MATERIAL FOR THIS TASK:
━━━━━━━━━━
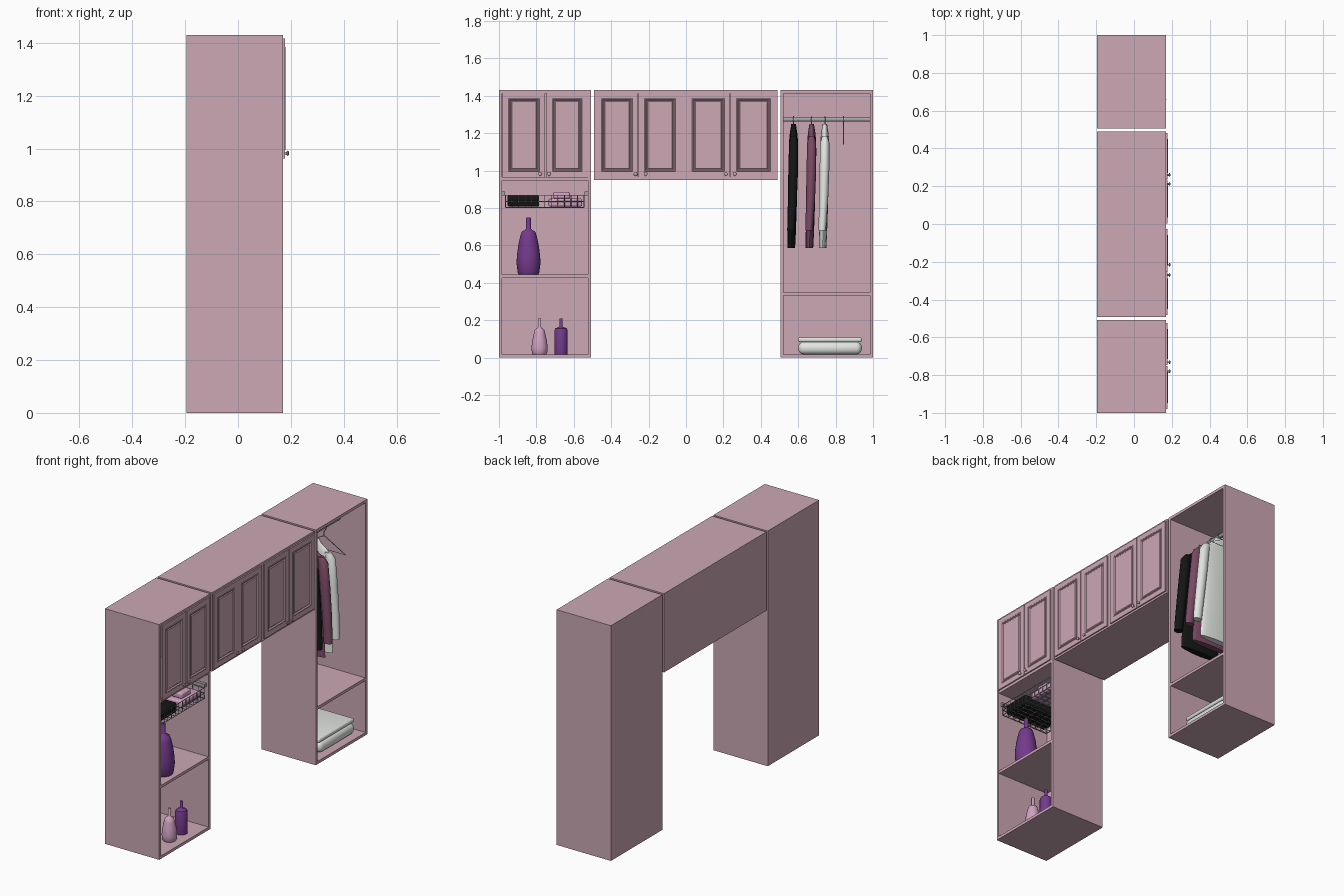
import bpy, bmesh, math
from mathutils import Vector

if "Cube" in bpy.data.objects:
    bpy.data.objects.remove(bpy.data.objects["Cube"])


def material(name, r, g, b):
    m = bpy.data.materials.new(name)
    lin = [((c / 255 + 0.055) / 1.055) ** 2.4 for c in (r, g, b)]
    m.diffuse_color = (*lin, 1)
    m.use_nodes = True
    m.node_tree.nodes["Principled BSDF"].inputs["Base Color"].default_value = m.diffuse_color
    return m


PINK = material("dusty pink", 204, 168, 181)
PURPLE = material("purple", 115, 58, 140)
LILAC = material("lilac pink", 208, 162, 192)
BLACK = material("black", 20, 22, 22)
PLUM = material("plum", 122, 74, 100)
WHITE = material("off white", 226, 229, 226)
METAL = material("grey metal", 165, 165, 168)


def finish(name, bm, mat, smooth=False):
    bmesh.ops.recalc_face_normals(bm, faces=bm.faces)
    me = bpy.data.meshes.new(name)
    bm.to_mesh(me)
    bm.free()
    ob = bpy.data.objects.new(name, me)
    bpy.context.collection.objects.link(ob)
    me.materials.append(mat)
    if smooth:
        bpy.ops.object.select_all(action='DESELECT')
        ob.select_set(True)
        bpy.context.view_layer.objects.active = ob
        bpy.ops.object.shade_smooth_by_angle(angle=math.radians(40))
    return ob


def add_box(bm, x, y, z):
    vs = bmesh.ops.create_cube(bm, size=1)["verts"]
    for v in vs:
        v.co = Vector([(a + b) / 2 + c * (b - a) for (a, b), c in zip((x, y, z), v.co)])


def box(name, x, y, z, mat, bevel=0):
    bm = bmesh.new()
    add_box(bm, x, y, z)
    if bevel:
        bmesh.ops.bevel(bm, geom=bm.edges[:], offset=bevel, segments=4,
                        profile=0.5, affect='EDGES')
    return finish(name, bm, mat, bevel > 0)


def add_loft(bm, rings, n=20):
    """Skin elliptical rings (x, y, z, rx, ry) and cap both ends."""
    loops = []
    for cx, cy, cz, rx, ry in rings:
        loops.append([bm.verts.new((cx + rx * math.cos(2 * math.pi * i / n),
                                    cy + ry * math.sin(2 * math.pi * i / n), cz))
                      for i in range(n)])
    for a, b in zip(loops, loops[1:]):
        for i in range(n):
            j = (i + 1) % n
            bm.faces.new((a[i], a[j], b[j], b[i]))
    bm.faces.new(loops[0])
    bm.faces.new(loops[-1])


def wires(name, paths, radius, mat):
    cu = bpy.data.curves.new(name, 'CURVE')
    cu.dimensions = '3D'
    cu.bevel_depth = radius
    cu.bevel_resolution = 1
    cu.use_fill_caps = True
    for pts in paths:
        s = cu.splines.new('POLY')
        s.points.add(len(pts) - 1)
        for p, c in zip(s.points, pts):
            p.co = (*c, 1)
    cu.materials.append(mat)
    ob = bpy.data.objects.new(name, cu)
    bpy.context.collection.objects.link(ob)


# Carcasses: back, sides, top and bottom boards plus inner boards
XB, XF, T = -0.195, 0.17, 0.017


def carcass(name, y0, y1, z0, z1, shelves=(), dividers=()):
    bm = bmesh.new()
    add_box(bm, (XB, XB + 0.01), (y0, y1), (z0, z1))
    for a in (y0, y1 - T):
        add_box(bm, (XB + 0.01, XF), (a, a + T), (z0, z1))
    for a in (z0, z1 - T):
        add_box(bm, (XB + 0.01, XF), (y0 + T, y1 - T), (a, a + T))
    for a in shelves:
        add_box(bm, (XB + 0.01, XF - 0.002), (y0 + T, y1 - T), (a, a + T))
    for a, b in dividers:
        add_box(bm, (XB + 0.01, XF), (a, b), (z0 + T, z1 - T))
    finish(name, bm, PINK)


carcass("left_cabinet", -1.0, -0.507, 0, 1.43, shelves=(0.427, 0.948))
carcass("bridge_cabinet", -0.493, 0.49, 0.951, 1.43, dividers=((-0.028, 0.003),))
carcass("right_cabinet", 0.505, 1.0, 0, 1.43, shelves=(0.331,))


# Doors with a moulded, raised centre panel
def door(name, y0, y1):
    bm = bmesh.new()
    add_box(bm, (XF, 0.178), (y0, y1), (0.963, 1.417))
    bm.normal_update()
    f = max(bm.faces, key=lambda q: q.normal.x)
    for thick, depth in ((0.044, 0), (0.004, 0.002), (0.005, 0), (0.005, -0.007),
                         (0.005, 0), (0.006, 0.004)):
        bmesh.ops.inset_region(bm, faces=[f], thickness=thick, depth=depth)
    finish(name, bm, PINK)


for i, (a, b) in enumerate(((-0.98, -0.753), (-0.746, -0.525), (-0.483, -0.256),
                            (-0.253, -0.026), (0.002, 0.236), (0.239, 0.483))):
    door(f"door_{i + 1}", a, b)

# Knobs
for i, y in enumerate((-0.78, -0.732, -0.27, -0.216, 0.212, 0.26)):
    bm = bmesh.new()
    add_loft(bm, [(0, 0, 0, .005, .005), (0, 0, .006, .005, .005), (0, 0, .008, .009, .009),
                  (0, 0, .011, .01, .01), (0, 0, .014, .006, .006)], 14)
    for v in bm.verts:
        v.co = Vector((0.178 + v.co.z, y + v.co.y, 0.982 + v.co.x))
    finish(f"knob_{i + 1}", bm, PINK, True)


# Bottles as lathe profiles of (radius, height)
def bottle(name, y, z, prof, mat):
    bm = bmesh.new()
    add_loft(bm, [(0.087, y, z + h, r, r) for r, h in prof], 28)
    finish(name, bm, mat, True)


bottle("large_bottle", -0.842, 0.445,
       [(.052, 0), (.058, .012), (.064, .06), (.062, .1), (.054, .16), (.044, .205), (.036, .228),
        (.016, .24), (.013, .245), (.013, .3), (.011, .304)], PURPLE)
bottle("pear_bottle", -0.783, T,
       [(.036, 0), (.041, .008), (.043, .035), (.04, .07), (.03, .115), (.025, .132),
        (.012, .142), (.009, .146), (.009, .19), (.007, .193)], LILAC)
bottle("straight_bottle", -0.668, T,
       [(.034, 0), (.035, .004), (.035, .128), (.03, .14), (.011, .147), (.009, .15),
        (.009, .19), (.007, .193)], PURPLE)

# Wire basket with side rails
bx0, bx1, by0, by1, bz0, bz1 = -0.165, 0.155, -0.965, -0.545, 0.803, 0.868
paths = []
for z in (bz0, 0.835, bz1):
    paths.append([(bx0, by0, z), (bx1, by0, z), (bx1, by1, z), (bx0, by1, z), (bx0, by0, z)])
for i in range(13):
    y = by0 + (by1 - by0) * i / 12
    paths.append([(bx0, y, bz1), (bx0, y, bz0), (bx1, y, bz0), (bx1, y, bz1)])
for i in range(1, 8):
    x = bx0 + (bx1 - bx0) * i / 8
    paths.append([(x, by0, bz1), (x, by0, bz0), (x, by1, bz0), (x, by1, bz1)])
wires("wire_basket", paths, 0.0022, METAL)
for side, a, b in (("left", -0.983, -0.968), ("right", -0.542, -0.524)):
    box(f"basket_rail_{side}", (XB + 0.01, 0.155), (a, b), (0.868, 0.888), METAL)

# Folded clothes in the basket
box("black_folded_cloth", (-0.14, 0.14), (-0.955, -0.785), (0.808, 0.868), BLACK, 0.01)
box("pink_folded_cloth", (-0.14, 0.14), (-0.735, -0.555), (0.808, 0.85), LILAC, 0.01)
box("pink_top_cloth", (-0.12, 0.12), (-0.71, -0.62), (0.85, 0.885), LILAC, 0.01)

# Hanging rail
CX = -0.01
bm = bmesh.new()
add_loft(bm, [(0, 0, 0.505 + T, .011, .011), (0, 0, 1.0 - T, .011, .011)], 16)
for v in bm.verts:
    v.co = Vector((CX + v.co.x, v.co.z, 1.273 + v.co.y))
finish("hanging_rail", bm, METAL, True)


# Hangers: hook over the rail and triangular frame
def hanger(name, y, w=0.145):
    hook = [(CX + .016 * math.cos(t), y, 1.273 + .016 * math.sin(t))
            for t in [math.pi * (1.05 - k / 5 * 1.3) for k in range(6)]]
    hook += [(CX, y, 1.245), (CX, y, 1.22)]
    frame = [(CX, y, 1.22), (CX - w, y, 1.14), (CX + w, y, 1.14), (CX, y, 1.22)]
    wires(name, [hook, frame], 0.0028, METAL)


hanger("empty_hanger", 0.842)


# Garments: tapered body with two sleeves
def garment(name, y, mat):
    hanger(name + "_hanger", y, 0.11)
    bm = bmesh.new()
    add_loft(bm, [(CX, y + dy, z, rx, ry) for z, rx, ry, dy in (
        (1.25, .035, .012, 0), (1.225, .05, .016, 0), (1.2, .085, .02, 0),
        (1.165, .125, .023, 0), (1.1, .128, .025, 0), (0.95, .12, .024, -.003),
        (0.8, .125, .023, -.006), (0.66, .132, .022, -.01), (0.585, .135, .02, -.012))], 28)
    for s in (-1, 1):
        add_loft(bm, [(CX + s * dx, y + dy, z, rx, ry) for z, dx, rx, ry, dy in (
            (1.185, .095, .022, .014, 0), (1.15, .113, .03, .024, 0), (1.0, .128, .03, .026, -.002),
            (0.85, .142, .029, .024, -.006), (0.72, .152, .028, .021, -.012),
            (0.68, .154, .027, .02, -.014))], 16)
    finish(name, bm, mat, True)


garment("black_jacket", 0.575, BLACK)
garment("plum_jacket", 0.672, PLUM)
garment("white_jacket", 0.742, WHITE)

# Folded towels at the bottom
box("lower_towel", (-0.15, 0.135), (0.6, 0.94), (T, 0.085), WHITE, 0.03)
box("upper_towel", (-0.15, 0.125), (0.6, 0.94), (0.083, 0.109), WHITE, 0.01)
━━━━━━━━━━
WORK TO COMPLETE:
Would you repeat exactly, and only, the lines from the start of the records above through the line containing "208, 162, 192)", with the pictures omitted?

EXERCISE ANSWER:
import bpy, bmesh, math
from mathutils import Vector

if "Cube" in bpy.data.objects:
    bpy.data.objects.remove(bpy.data.objects["Cube"])


def material(name, r, g, b):
    m = bpy.data.materials.new(name)
    lin = [((c / 255 + 0.055) / 1.055) ** 2.4 for c in (r, g, b)]
    m.diffuse_color = (*lin, 1)
    m.use_nodes = True
    m.node_tree.nodes["Principled BSDF"].inputs["Base Color"].default_value = m.diffuse_color
    return m


PINK = material("dusty pink", 204, 168, 181)
PURPLE = material("purple", 115, 58, 140)
LILAC = material("lilac pink", 208, 162, 192)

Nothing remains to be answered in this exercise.